This week, on December 7, it will be two years since federal agents arrested Daniel McGowan outside his workplace, a non-profit organization helping women in domestic abuse situations navigate the legal system. His arrest was part of Operation Backfire, an FBI roundup of suspected participants in environmentally motivated direct action. Daniel was accused of involvement with two arson attacks.
Though Daniel was not charged with injuring any human being or animal, he was threatened with a life sentence and held on 1.6 million dollar bail. Men who are prosecuted for domestic abuse–a small minority of all abusers–face dramatically less time in prison and dramatically lower bail. This disparity lays bare the values that form the foundation of the US legal system, not to mention government in general: inanimate property is more important than human and animal life.
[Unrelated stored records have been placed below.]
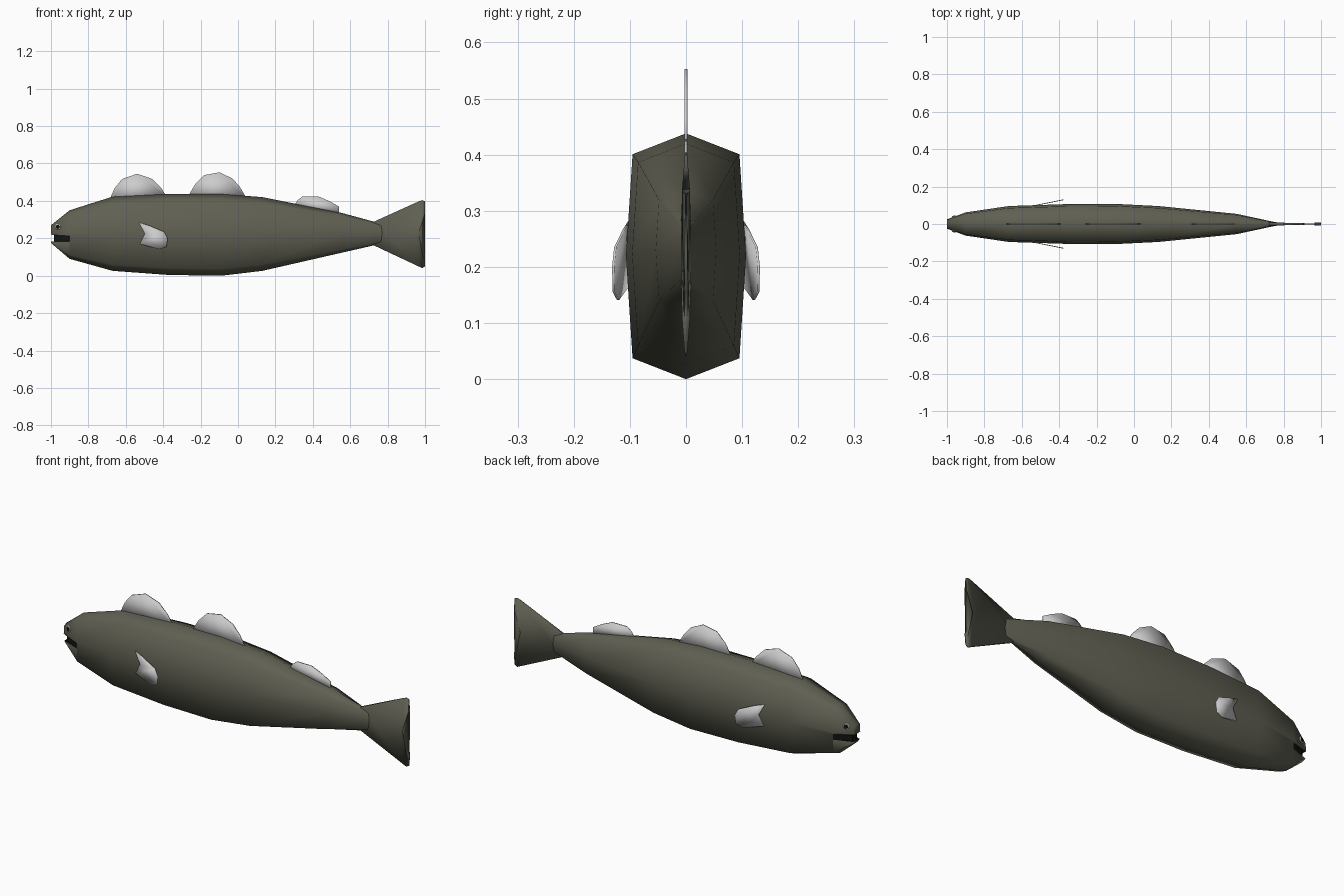
import bpy, bmesh, math

if "Cube" in bpy.data.objects:
    bpy.data.objects.remove(bpy.data.objects["Cube"])


def material(name, rgb):
    m = bpy.data.materials.new(name)
    m.diffuse_color = (*rgb, 1)
    m.use_nodes = True
    m.node_tree.nodes["Principled BSDF"].inputs["Base Color"].default_value = m.diffuse_color
    return m


skin = material("skin", (0.115, 0.115, 0.085))
dark = material("mouth_dark", (0.006, 0.006, 0.006))
white = material("eye_white", (0.6, 0.6, 0.6))


def finish(name, bm, mat=None, angle=180):
    bmesh.ops.recalc_face_normals(bm, faces=bm.faces)
    me = bpy.data.meshes.new(name)
    bm.to_mesh(me)
    bm.free()
    ob = bpy.data.objects.new(name, me)
    bpy.context.collection.objects.link(ob)
    if mat:
        me.materials.append(mat)
    bpy.ops.object.select_all(action='DESELECT')
    bpy.context.view_layer.objects.active = ob
    ob.select_set(True)
    bpy.ops.object.shade_smooth_by_angle(angle=math.radians(angle))
    return ob


def plate(name, outline, y_of, half, mat=None, angle=180):
    """Thin fin: an x-z outline given thickness along y."""
    bm = bmesh.new()
    sides = []
    for s in (-1, 1):
        vs = [bm.verts.new((x, y_of(x) + s * half(z), z)) for x, z in outline]
        bm.faces.new(vs)
        sides.append(vs)
    n = len(outline)
    for i in range(n):
        j = (i + 1) % n
        bm.faces.new((sides[0][i], sides[0][j], sides[1][j], sides[1][i]))
    bmesh.ops.triangulate(bm, faces=[f for f in bm.faces if len(f.verts) > 4])
    return finish(name, bm, mat, angle)


# Body: eight-sided sections (x, bottom, top, half width)
sections = [(-1.0, 0.175, 0.27, 0.025), (-0.9, 0.09, 0.35, 0.062),
            (-0.67, 0.026, 0.423, 0.096), (-0.37, 0.004, 0.438, 0.106),
            (-0.09, 0.0, 0.438, 0.107), (0.13, 0.026, 0.42, 0.096),
            (0.55, 0.122, 0.337, 0.054), (0.73, 0.163, 0.288, 0.015),
            (0.79, 0.18, 0.265, 0.004)]
ring = [(0, 1), (0.89, 0.83), (1, 0), (0.89, -0.83),
        (0, -1), (-0.89, -0.83), (-1, 0), (-0.89, 0.83)]
bm = bmesh.new()
rings = [[bm.verts.new((x, w * u, (lo + hi) / 2 + v * (hi - lo) / 2)) for u, v in ring]
         for x, lo, hi, w in sections]
for a, b in zip(rings, rings[1:]):
    for i in range(8):
        j = (i + 1) % 8
        bm.faces.new((a[i], a[j], b[j], b[i]))
bm.faces.new(rings[0])
bm.faces.new(rings[-1])
body = finish("body", bm, skin, 72)

# Mouth slot cut through the snout, with a dark core behind it
slot = plate("mouth_cutter", [(-1.1, 0.182), (-1.1, 0.232), (-0.985, 0.218),
                              (-0.9, 0.212), (-0.9, 0.182)],
             lambda x: 0, lambda z: 0.2, dark, 30)
slot.hide_render = True
slot.hide_viewport = False
body.data.materials.append(dark)
cut = body.modifiers.new("mouth", 'BOOLEAN')
cut.operation = 'DIFFERENCE'
cut.solver = 'EXACT'
cut.material_mode = 'TRANSFER'
cut.object = slot
bpy.context.view_layer.objects.active = body
bpy.ops.object.modifier_apply(modifier=cut.name)
bpy.data.objects.remove(slot)

bm = bmesh.new()
levels = [[bm.verts.new((x, y, z)) for x, y in
           ((-0.985, -0.018), (-0.895, -0.05), (-0.895, 0.05), (-0.985, 0.018))]
          for z in (0.178, 0.221)]
for i in range(4):
    j = (i + 1) % 4
    bm.faces.new((levels[0][i], levels[0][j], levels[1][j], levels[1][i]))
for lv in levels:
    bm.faces.new(lv)
finish("mouth_inside", bm, dark, 30)

# Tail fin, thinning to the lobe tips
tail = [(0.72, 0.286), (0.965, 0.397), (0.985, 0.404), (0.999, 0.398), (1.0, 0.335),
        (0.965, 0.225), (1.0, 0.11), (0.999, 0.05), (0.985, 0.04), (0.965, 0.05),
        (0.72, 0.165)]
plate("tail_fin", tail, lambda x: 0,
      lambda z: 0.009 * (1 - 0.85 * min(1, abs(z - 0.222) / 0.183) ** 3), skin)

# Dorsal fins
dorsals = {
    "front_dorsal_fin": [(-0.69, 0.4), (-0.66, 0.468), (-0.62, 0.517), (-0.54, 0.545),
                         (-0.46, 0.518), (-0.41, 0.468), (-0.38, 0.42)],
    "middle_dorsal_fin": [(-0.27, 0.42), (-0.23, 0.488), (-0.18, 0.538), (-0.1, 0.553),
                          (-0.03, 0.52), (0.01, 0.475), (0.045, 0.415)],
    "rear_dorsal_fin": [(0.3, 0.375), (0.32, 0.405), (0.345, 0.424), (0.43, 0.424),
                        (0.49, 0.398), (0.54, 0.37), (0.54, 0.325)],
}
for name, pts in dorsals.items():
    plate(name, pts, lambda x: 0, lambda z: 0.003)

# Pectoral fins, flaring away from the body
pectoral = [(-0.53, 0.285), (-0.475, 0.268), (-0.395, 0.235), (-0.376, 0.2),
            (-0.382, 0.155), (-0.42, 0.141), (-0.525, 0.17), (-0.498, 0.225)]
for side, s in (("right", -1), ("left", 1)):
    plate(side + "_pectoral_fin", pectoral,
          lambda x: s * (0.099 + (x + 0.53) * 0.2), lambda z: 0.002)

    # Eyes: pale disc with a dark pupil
    for part, r, off, mat in (("eye", 0.016, 0, white), ("pupil", 0.011, 0.004, dark)):
        bm = bmesh.new()
        bmesh.ops.create_uvsphere(bm, u_segments=16, v_segments=8, radius=r)
        eye = finish(side + "_" + part, bm, mat)
        eye.scale = (1, 0.3, 1)
        eye.rotation_euler = (0, 0, s * math.radians(19))
        eye.location = (-0.962 - off * 0.33, s * (0.037 + off), 0.262)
Daniel spent a harrowing year facing the potential of life in prison; many of his codefendants had turned informant, offering to testify against him and others to try to curry favor with the government. However, when Daniel’s lawyer demanded that the government reveal whether National Security Agency wiretaps had been illegally used in the case, the government immediately came to the bargaining table, offering a plea bargain if the wiretap inquiry was dropped. If it had been revealed that wiretaps were used illegally, the entire Operation Backfire case might have been thrown out.
In the end, Daniel pled guilty on the condition that he would not offer information regarding anyone else. His three non-cooperating codefendants, Exile (aka Nathan Block), Sadie (aka Joyanna Zacher), and Jonathan Paul, did the same. He is now serving seven years in prison.
Over the past decade, Daniel has been a pivotal contributor to prisoner support work, Really Really Free Markets, aboveground environmental activism, and counter-recruiting efforts, among many other activities. He was in Seattle in 1999 at the historic shutting down of the World Trade Organization meeting; he was central to the organizing against the Republican National Convention in 2004. Throughout all this, he has been a good friend to all who have crossed paths with him. His gifts to all of us are truly beyond measure.
Even from prison, Daniel remains passionately committed and active. He is now authoring a blog from prison, which we recommend highly as a source of news and perspective on current events. In that Daniel has always done amazing things with every project he took on, this is not surprising, but it is surprising that anyone would be able to offer such timely commentary on our world from inside prison walls!
Please take the trouble to keep up with Daniel’s blog, so he will not be silenced despite being held captive.
Every one of the non-cooperating defendants in the Green Scare has a story as compelling as Daniel’s. We hope all of them will receive as much attention and support as Daniel. Please learn more about their cases, help them raise money for legal expenses, and write letters to the ones who are still in jail or prison:
The forthcoming fifth issue of Rolling Thunder will feature an extensive analysis of the Green Scare cases and what we can learn from them.